Detroit aims to file a restructuring plan by the end of 2013, earlier than a date previously proposed by the federal bankruptcy judge overseeing the case, an attorney for the city said during Friday's hearing.
Detroit's proposed filing date would be much sooner than the March 1, 2014 date proposed by U.S. Bankruptcy Judge Steven Rhodes earlier this week.
"Our view is that time is our enemy," said David Heiman, an attorney with Jones Day, the law firm representing the city. "The facts are not going to change, no matter how long we wait . So we aim to file a plan by the end of the year."
Heiman also told the judge that Detroit is continuing talks with its creditors, but "significant difficulties" make a deal hard to reach.
He added that Detroit held talks with the city's unsecured creditors last week and has scheduled more for Friday and next week.
On Tuesday, Judge Rhodes proposed Oct. 23 for the start of a trial on potential objections to Detroit's eligibility to file for Chapter 9 bankruptcy.
If the court does determine the city qualifies for bankruptcy, Detroit would have until March 1, 2014 to file a reorganization plan, according to Judge Rhodes' schedule.

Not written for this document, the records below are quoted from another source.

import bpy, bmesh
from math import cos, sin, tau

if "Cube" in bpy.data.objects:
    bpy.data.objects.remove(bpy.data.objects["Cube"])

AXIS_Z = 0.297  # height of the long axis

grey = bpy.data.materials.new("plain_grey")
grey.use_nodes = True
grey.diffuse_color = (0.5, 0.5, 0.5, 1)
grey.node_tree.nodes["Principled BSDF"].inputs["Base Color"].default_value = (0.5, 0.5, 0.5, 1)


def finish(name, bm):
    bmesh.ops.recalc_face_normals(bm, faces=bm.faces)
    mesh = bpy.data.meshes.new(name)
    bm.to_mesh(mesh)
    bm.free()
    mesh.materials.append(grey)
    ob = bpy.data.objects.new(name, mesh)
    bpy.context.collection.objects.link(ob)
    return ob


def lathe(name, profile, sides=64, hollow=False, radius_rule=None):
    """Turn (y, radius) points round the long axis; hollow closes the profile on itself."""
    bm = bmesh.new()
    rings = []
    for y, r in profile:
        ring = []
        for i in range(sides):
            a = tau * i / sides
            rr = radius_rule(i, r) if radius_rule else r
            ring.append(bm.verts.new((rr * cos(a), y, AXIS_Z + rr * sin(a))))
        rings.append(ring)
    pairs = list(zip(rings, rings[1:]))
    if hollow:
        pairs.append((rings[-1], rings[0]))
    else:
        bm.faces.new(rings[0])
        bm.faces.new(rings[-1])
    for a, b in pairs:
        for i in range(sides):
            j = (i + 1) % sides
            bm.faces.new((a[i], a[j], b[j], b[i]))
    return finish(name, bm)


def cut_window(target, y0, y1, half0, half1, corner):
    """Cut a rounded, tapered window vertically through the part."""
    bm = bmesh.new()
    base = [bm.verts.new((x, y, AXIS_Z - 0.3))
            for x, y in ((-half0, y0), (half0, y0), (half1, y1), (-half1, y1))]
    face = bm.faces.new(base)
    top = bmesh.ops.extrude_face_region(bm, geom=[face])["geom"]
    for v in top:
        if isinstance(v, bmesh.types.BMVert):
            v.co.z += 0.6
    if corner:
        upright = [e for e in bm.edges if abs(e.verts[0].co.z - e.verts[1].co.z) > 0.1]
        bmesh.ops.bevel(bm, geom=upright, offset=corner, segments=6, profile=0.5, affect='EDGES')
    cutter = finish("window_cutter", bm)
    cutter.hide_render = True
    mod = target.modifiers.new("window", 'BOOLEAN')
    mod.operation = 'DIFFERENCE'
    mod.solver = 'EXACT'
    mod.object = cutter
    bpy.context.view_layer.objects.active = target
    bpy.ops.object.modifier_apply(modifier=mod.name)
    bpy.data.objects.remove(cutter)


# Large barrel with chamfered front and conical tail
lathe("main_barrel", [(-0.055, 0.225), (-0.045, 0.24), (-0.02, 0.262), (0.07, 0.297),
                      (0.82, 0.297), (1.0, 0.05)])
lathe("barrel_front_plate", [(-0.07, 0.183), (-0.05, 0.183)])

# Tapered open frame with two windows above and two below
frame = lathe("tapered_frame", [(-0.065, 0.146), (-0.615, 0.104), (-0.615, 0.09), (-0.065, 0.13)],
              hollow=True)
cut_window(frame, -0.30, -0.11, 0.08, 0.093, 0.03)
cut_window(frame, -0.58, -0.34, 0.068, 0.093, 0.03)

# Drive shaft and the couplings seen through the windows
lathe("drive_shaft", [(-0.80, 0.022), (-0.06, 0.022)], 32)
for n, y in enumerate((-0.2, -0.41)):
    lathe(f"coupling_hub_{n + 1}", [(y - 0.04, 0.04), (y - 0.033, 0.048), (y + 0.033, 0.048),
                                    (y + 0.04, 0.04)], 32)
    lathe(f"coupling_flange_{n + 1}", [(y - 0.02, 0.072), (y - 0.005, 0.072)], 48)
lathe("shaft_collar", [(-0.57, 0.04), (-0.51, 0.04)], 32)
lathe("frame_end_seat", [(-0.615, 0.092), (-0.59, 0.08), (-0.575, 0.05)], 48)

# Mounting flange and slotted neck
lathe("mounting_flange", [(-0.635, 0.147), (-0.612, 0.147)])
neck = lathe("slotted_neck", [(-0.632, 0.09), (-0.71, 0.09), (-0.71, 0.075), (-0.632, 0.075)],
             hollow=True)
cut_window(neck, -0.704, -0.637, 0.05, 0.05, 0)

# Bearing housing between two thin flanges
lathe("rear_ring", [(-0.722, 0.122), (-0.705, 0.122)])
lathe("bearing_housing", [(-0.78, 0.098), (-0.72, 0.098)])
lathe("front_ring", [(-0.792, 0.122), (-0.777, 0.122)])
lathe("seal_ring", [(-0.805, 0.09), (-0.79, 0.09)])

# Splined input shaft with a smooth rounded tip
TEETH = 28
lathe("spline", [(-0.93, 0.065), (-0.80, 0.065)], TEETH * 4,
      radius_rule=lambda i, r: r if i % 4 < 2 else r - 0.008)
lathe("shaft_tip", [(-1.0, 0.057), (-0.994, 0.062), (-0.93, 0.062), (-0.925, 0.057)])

That timeline is more ambitious in some areas than the one proposed by Detroit's Emergency Manager Kevyn Orr after he filed the city's bankruptcy petition on July 18.
During Friday's hearing, Rhodes was expected to lay out a roadmap for the biggest Chapter 9 municipal bankruptcy filing in U.S. history. Detroit must prove it is insolvent and has negotiated in good faith with creditors owed more than $18 billion before Rhodes would allow the city to file a reorganization plan that the judge must then approve.
Friday's court session is a key step in Orr's effort to see the city emerge from the largest U.S. municipal bankruptcy filing in history by September 2014.
In a court filing on Thursday, Detroit released a list of creditors including current, former and retired workers, that filled 3,504 pages. Prominent among them are bondholders and pension funds.
A group of about 20 protesters outside the federal courthouse on Friday held signs and chanted, "hands off our pensions" and "make the banks pay."
Detroit workers, retirees and pension funds have already tried to derail the bankruptcy petition in state court on Michigan constitutional grounds. But Rhodes last week suspended their lawsuits, putting his court in full control of the case.
(Read more: If Detroit cuts pensions, will your city be next?)
But even if Rhodes' schedule is adopted, the deadlines may not be set in stone, according to Jim Spiotto, a municipal bankruptcy expert at law firm Chapman and Cutler in Chicago.
(Read more: How your city might pay for Detroit's money mess)
"If people don't agree and become contentious it takes longer," he said.
The schedules put forward by Orr and Rhodes would have Detroit moving through bankruptcy court more quickly than Stockton, California, which took nearly a year to pass through the eligibility phase alone. Detroit's debt load dwarfs that of Stockton, which listed liabilities of around $1 billion when it filed in June 2012.
On Friday, Rhodes was expected to address the court's "limited role" in a Chapter 9 bankruptcy. Unlike corporate bankruptcies under Chapter 11, a judge overseeing a municipal bankruptcy case cannot order the liquidation of assets. Nor can a judge order fee or tax hikes to satisfy debts.